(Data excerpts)
⟨
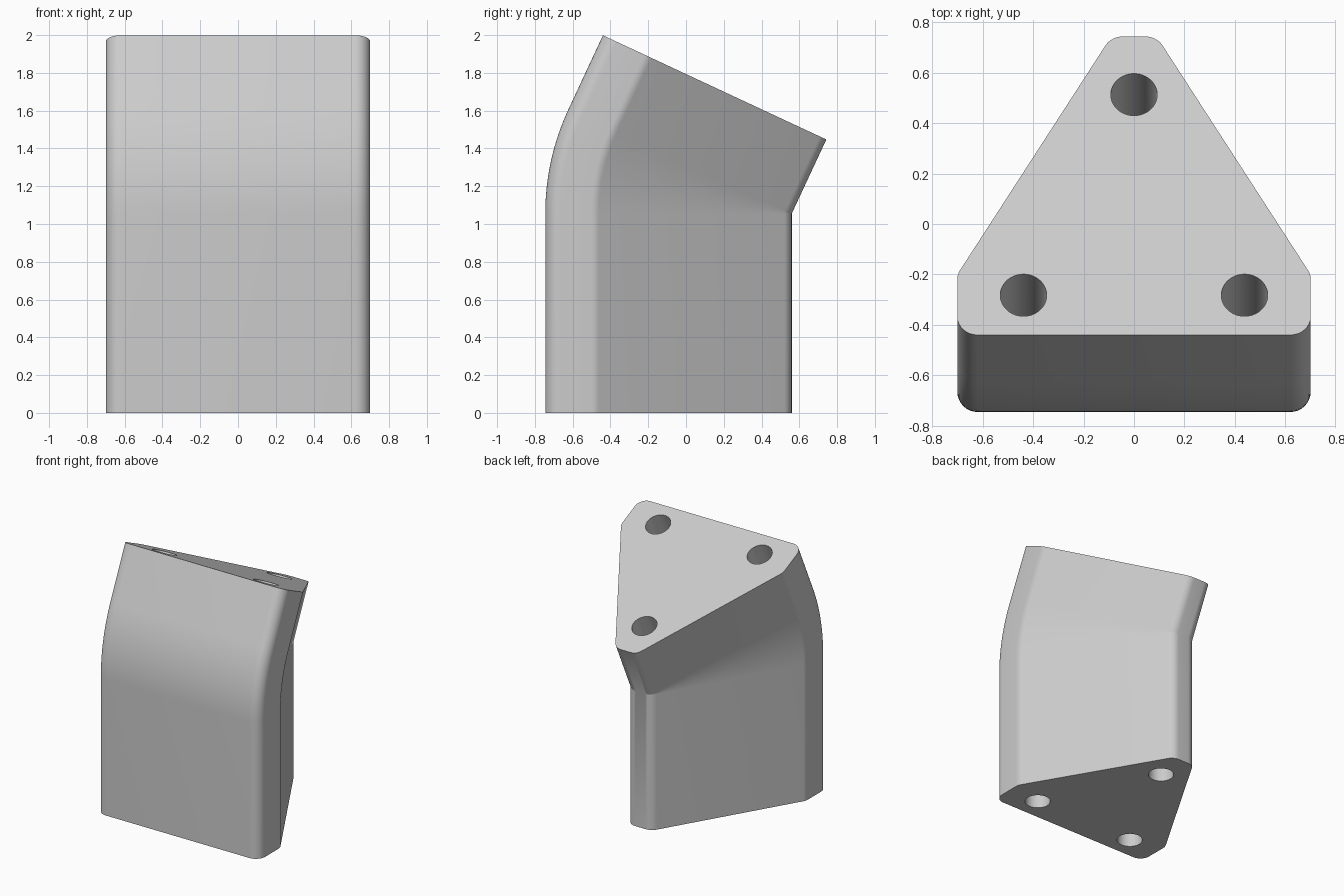
import bpy, bmesh, math
from mathutils import Vector, Matrix

cube = bpy.data.objects.get("Cube")
if cube:
    bpy.data.objects.remove(cube, do_unlink=True)

# Main dimensions
HALF_W, TIP_W = 0.70, 0.09
FRONT, SHOULDER, BACK = -0.745, -0.48, 0.56
FILLET, HOLE_R = 0.08, 0.092
BEND_Z, BEND, TOP_LEN = 1.055, math.radians(25), 0.433
BEND_STEPS = 16


def fillet(prev, corner, nxt, radius, steps):
    """Points of a round between two edges that meet at a corner."""
    a, b = (prev - corner).normalized(), (nxt - corner).normalized()
    half = a.angle(b) / 2
    centre = corner + (a + b).normalized() * radius / math.sin(half)
    start = corner + a * radius / math.tan(half) - centre
    turn = math.pi - 2 * half
    return [centre + Matrix.Rotation(turn * i / steps, 2) @ start
            for i in range(steps + 1)]


def body_outline():
    """Blunt triangle, counterclockwise, with rounded front corners."""
    corners = [Vector(p) for p in (
        (-HALF_W, FRONT), (HALF_W, FRONT), (HALF_W, SHOULDER),
        (TIP_W, BACK), (-TIP_W, BACK), (-HALF_W, SHOULDER))]
    points = []
    for i, c in enumerate(corners):
        if c.y == BACK:
            points.append(c)
        else:
            points += fillet(corners[i - 1], c, corners[(i + 1) % 6], FILLET, 8)
    return points


def hole_outline(x, y, sides=48):
    """Circle, clockwise so that its walls face inward."""
    return [Vector((x + HOLE_R * math.cos(t), y + HOLE_R * math.sin(t)))
            for t in (-math.tau * i / sides for i in range(sides))]


def stations():
    """Transforms along the path: straight, bent about the back edge, straight."""
    pivot = Matrix.Translation((0, BACK, BEND_Z))
    result = [Matrix.Translation((0, 0, 0))]
    for i in range(BEND_STEPS + 1):
        turn = Matrix.Rotation(-BEND * i / BEND_STEPS, 4, 'X')
        result.append(pivot @ turn @ Matrix.Translation((0, -BACK, 0)))
    result.append(result[-1] @ Matrix.Translation((0, 0, TOP_LEN)))
    return result


def sweep(bm, outline, path):
    """Skin an outline along the path; return its first and last rings."""
    rings = [[bm.verts.new(m @ p.to_3d()) for p in outline] for m in path]
    n = len(outline)
    for low, high in zip(rings, rings[1:]):
        for i in range(n):
            j = (i + 1) % n
            bm.faces.new((low[i], low[j], high[j], high[i]))
    return rings[0], rings[-1]


# Bent body with three bores that follow the bend
bm = bmesh.new()
path = stations()
outlines = [body_outline(), hole_outline(0, 0.306),
            hole_outline(-0.438, -0.571), hole_outline(0.438, -0.571)]
ends = [sweep(bm, outline, path) for outline in outlines]

# End faces around the bores
for side, normal in ((0, Vector((0, 0, -1))),
                     (1, path[-1].to_3x3() @ Vector((0, 0, 1)))):
    edges = []
    for loops in ends:
        ring = loops[side]
        edges += [bm.edges.get((ring[i - 1], ring[i])) for i in range(len(ring))]
    bmesh.ops.triangle_fill(bm, edges=edges, use_beauty=True, normal=normal)

bmesh.ops.remove_doubles(bm, verts=bm.verts, dist=1e-5)
bmesh.ops.recalc_face_normals(bm, faces=bm.faces)

mesh = bpy.data.meshes.new("bent_body")
bm.to_mesh(mesh)
bm.free()
body = bpy.data.objects.new("bent_body", mesh)
bpy.context.collection.objects.link(body)

# Plain grey material
grey = bpy.data.materials.new("light_grey")
grey.use_nodes = True
colour = (0.6, 0.6, 0.6, 1)
grey.diffuse_color = colour
grey.node_tree.nodes["Principled BSDF"].inputs["Base Color"].default_value = colour
mesh.materials.append(grey)

bpy.ops.object.select_all(action='DESELECT')
body.select_set(True)
bpy.context.view_layer.objects.active = body
bpy.ops.object.shade_smooth_by_angle(angle=math.radians(20))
⟩
■ **TASK DIRECTIONS**: Write out exactly the lines above from the line with "points.append(c)" through the line with "for i in range(BEND_STEPS", both of them included, and leave out all other lines.

■ **SOLUTION**:
            points.append(c)
        else:
            points += fillet(corners[i - 1], c, corners[(i + 1) % 6], FILLET, 8)
    return points


def hole_outline(x, y, sides=48):
    """Circle, clockwise so that its walls face inward."""
    return [Vector((x + HOLE_R * math.cos(t), y + HOLE_R * math.sin(t)))
            for t in (-math.tau * i / sides for i in range(sides))]


def stations():
    """Transforms along the path: straight, bent about the back edge, straight."""
    pivot = Matrix.Translation((0, BACK, BEND_Z))
    result = [Matrix.Translation((0, 0, 0))]
    for i in range(BEND_STEPS + 1):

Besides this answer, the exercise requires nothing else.